At the big VGJunk site today: body-slamming, choke-holding, button-ruining action in SNK’s 1993 Neo Geo wrestling game 3 Count Bout!Weirdoes with knives in strange places, sombreros, tights, this one has it all and you can read all about it here!
90s video games - Captain America & The Avengers, Sega Genesis, 1992
Capcom vs. Marvel by Bengus | べんがす
Sometimes, some crimes go slippin’ through the cracks
But these two gumshoes are pickin’ up the slack
There’s no case too big, no case too small
When you need help just call…
Germany, 2014 World Cup Champions.
ALL NEW IQB! “WORLD’S BADDEST DUDES” - Based off of Fred Ray’s art for World’s Finest Comics #3. Artwork and concept by your pal Rusty Shackles.
Please check out all of the existing IQB’s via the updated look main site here, this image and ALL of the IQBs shown are available as prints here. Please tell your friends about this project, the more the merrier! Back Issue in 2 weeks!

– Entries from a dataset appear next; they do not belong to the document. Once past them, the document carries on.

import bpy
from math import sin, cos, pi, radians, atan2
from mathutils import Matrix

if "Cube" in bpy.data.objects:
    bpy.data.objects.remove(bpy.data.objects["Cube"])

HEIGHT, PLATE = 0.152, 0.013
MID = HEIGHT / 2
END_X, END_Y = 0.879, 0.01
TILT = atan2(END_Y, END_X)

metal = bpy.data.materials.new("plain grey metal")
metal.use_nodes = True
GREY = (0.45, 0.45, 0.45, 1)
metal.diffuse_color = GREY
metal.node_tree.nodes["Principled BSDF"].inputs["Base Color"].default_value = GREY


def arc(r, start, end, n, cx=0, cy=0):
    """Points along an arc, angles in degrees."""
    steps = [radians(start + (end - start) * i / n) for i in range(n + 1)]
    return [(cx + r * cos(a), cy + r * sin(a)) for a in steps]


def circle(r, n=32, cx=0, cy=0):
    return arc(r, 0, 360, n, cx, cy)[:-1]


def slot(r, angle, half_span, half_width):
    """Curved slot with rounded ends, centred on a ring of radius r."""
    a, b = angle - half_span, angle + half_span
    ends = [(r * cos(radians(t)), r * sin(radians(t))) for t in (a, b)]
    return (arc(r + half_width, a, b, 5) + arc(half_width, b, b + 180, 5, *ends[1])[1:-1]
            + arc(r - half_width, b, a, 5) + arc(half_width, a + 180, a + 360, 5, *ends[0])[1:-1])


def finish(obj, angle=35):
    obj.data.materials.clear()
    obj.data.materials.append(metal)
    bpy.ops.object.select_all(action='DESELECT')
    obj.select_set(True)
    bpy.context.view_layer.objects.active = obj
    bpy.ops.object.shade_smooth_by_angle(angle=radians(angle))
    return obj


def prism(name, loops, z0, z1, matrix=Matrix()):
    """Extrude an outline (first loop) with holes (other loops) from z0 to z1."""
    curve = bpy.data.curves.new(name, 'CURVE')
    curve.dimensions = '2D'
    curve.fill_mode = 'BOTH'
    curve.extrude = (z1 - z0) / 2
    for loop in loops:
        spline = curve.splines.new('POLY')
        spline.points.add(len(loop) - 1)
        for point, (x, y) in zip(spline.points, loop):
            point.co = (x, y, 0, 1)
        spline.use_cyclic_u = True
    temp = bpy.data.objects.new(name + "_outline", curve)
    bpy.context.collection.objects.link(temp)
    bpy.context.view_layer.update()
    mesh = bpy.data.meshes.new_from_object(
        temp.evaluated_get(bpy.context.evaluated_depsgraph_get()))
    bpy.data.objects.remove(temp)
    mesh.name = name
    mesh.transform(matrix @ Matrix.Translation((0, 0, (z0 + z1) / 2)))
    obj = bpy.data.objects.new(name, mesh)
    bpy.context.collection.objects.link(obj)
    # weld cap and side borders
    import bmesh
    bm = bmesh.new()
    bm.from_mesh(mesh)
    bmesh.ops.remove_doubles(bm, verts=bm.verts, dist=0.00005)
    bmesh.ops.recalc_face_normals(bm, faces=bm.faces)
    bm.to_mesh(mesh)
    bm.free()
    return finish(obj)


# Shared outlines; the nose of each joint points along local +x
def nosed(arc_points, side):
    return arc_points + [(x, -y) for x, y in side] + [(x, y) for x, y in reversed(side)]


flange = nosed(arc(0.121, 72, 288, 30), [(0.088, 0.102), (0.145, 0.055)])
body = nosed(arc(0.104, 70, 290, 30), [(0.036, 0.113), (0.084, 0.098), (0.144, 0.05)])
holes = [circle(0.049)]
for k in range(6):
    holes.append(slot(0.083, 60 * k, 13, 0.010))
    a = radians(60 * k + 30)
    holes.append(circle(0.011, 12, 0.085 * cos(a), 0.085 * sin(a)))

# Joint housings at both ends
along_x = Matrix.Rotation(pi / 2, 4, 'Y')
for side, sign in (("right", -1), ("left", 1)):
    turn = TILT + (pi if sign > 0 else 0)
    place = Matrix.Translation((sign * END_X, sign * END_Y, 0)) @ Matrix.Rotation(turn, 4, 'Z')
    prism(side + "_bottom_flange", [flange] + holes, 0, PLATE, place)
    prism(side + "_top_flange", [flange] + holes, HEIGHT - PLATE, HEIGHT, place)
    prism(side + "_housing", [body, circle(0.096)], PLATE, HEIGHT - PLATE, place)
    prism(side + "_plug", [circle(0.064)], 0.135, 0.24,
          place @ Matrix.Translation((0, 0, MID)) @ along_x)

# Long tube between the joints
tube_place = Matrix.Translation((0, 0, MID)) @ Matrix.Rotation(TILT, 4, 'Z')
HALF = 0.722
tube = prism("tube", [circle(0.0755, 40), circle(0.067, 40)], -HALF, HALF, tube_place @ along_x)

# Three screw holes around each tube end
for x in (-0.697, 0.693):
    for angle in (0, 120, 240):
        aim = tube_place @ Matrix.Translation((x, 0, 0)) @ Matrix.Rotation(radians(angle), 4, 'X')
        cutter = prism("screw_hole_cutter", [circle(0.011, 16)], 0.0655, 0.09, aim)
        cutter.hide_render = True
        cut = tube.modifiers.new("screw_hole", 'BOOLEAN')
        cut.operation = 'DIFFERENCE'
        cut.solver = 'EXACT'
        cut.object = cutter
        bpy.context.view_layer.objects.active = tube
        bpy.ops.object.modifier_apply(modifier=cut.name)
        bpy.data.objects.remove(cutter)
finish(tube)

Thanks for playing, true believers!
Guardians (aka Denjin Makai II) is a 1995 Banpresto beat-em-up that is everything that their 1994 precursor, Denjin Makai was and more; and everything that their most recent beat-em-up, Pretty Soldier Sailor Moon, should have been. It might be premature since I’m just in the “G”s, but I’m going to throw Guardians into contention for best arcade beat-em-up of 1995. It has the quality craftsmanship of a Capcom or Konami title, with a mind-boggling eight different characters to choose from.
That selection isn’t just for show, either. Each character has their own speed and strength ratings, and unique assortment of special moves, with a repertoire right out of a one-on-one fighting game. You can play Guardians as the more traditional punch-throw-jump beat-em-up and, if you’re skilled enough at these kinds of games, you might even survive, but it’s more likely you’ll need to utilize each character’s abilities, which when used deplete a power bar below your life meter. Each move has specific joystick and button commands, which Guardians lists on the character select screen. Even if you’re not up to the task of pulling off Street Fighter II-style motions, the traditional beat-em-up “super attack” to knock away enemies can be easily activated and consumes power, not life as you would normally expect. The power bar refills slowly as you make regular attacks and will refresh very quickly if you do stand there doing nothing—which isn’t always an option.
In a desperate pinch? When the bar is empty, you can overdraw on it; if you try to use a special ability and don’t have enough power, the game will convert one life point into a full power bar for you. This concept, combined with the move list makes Guardians one of the most in-depth games of the genre. Your characters even make situational attacks, such as throwing a backhand elbow if you turn quickly to attack someone behind you, where most games would just have your character face the opposite direction and throw the same old punch. Within a couple stages, you’ll be beating foes down like something out of an old-school martial arts film. It’s an extremely satisfying experience, marred only slightly by some bosses who fight on the dirty side.
The game looks and sounds nice, with the same kind of colorful palette and attention to graphical detail that Banpresto put into their earlier games. The music tracks are a little on the short side, but pack the kind of energy you’ll want when dishing out justice to all comers. It controls well, responds how you’d like it to, has a branching path stage selection for replay value and is just generally great. Fans of virtual face-kicking need to give this a shot.
80s arcade flyer for Konami’s “Crime Fighters”, 1989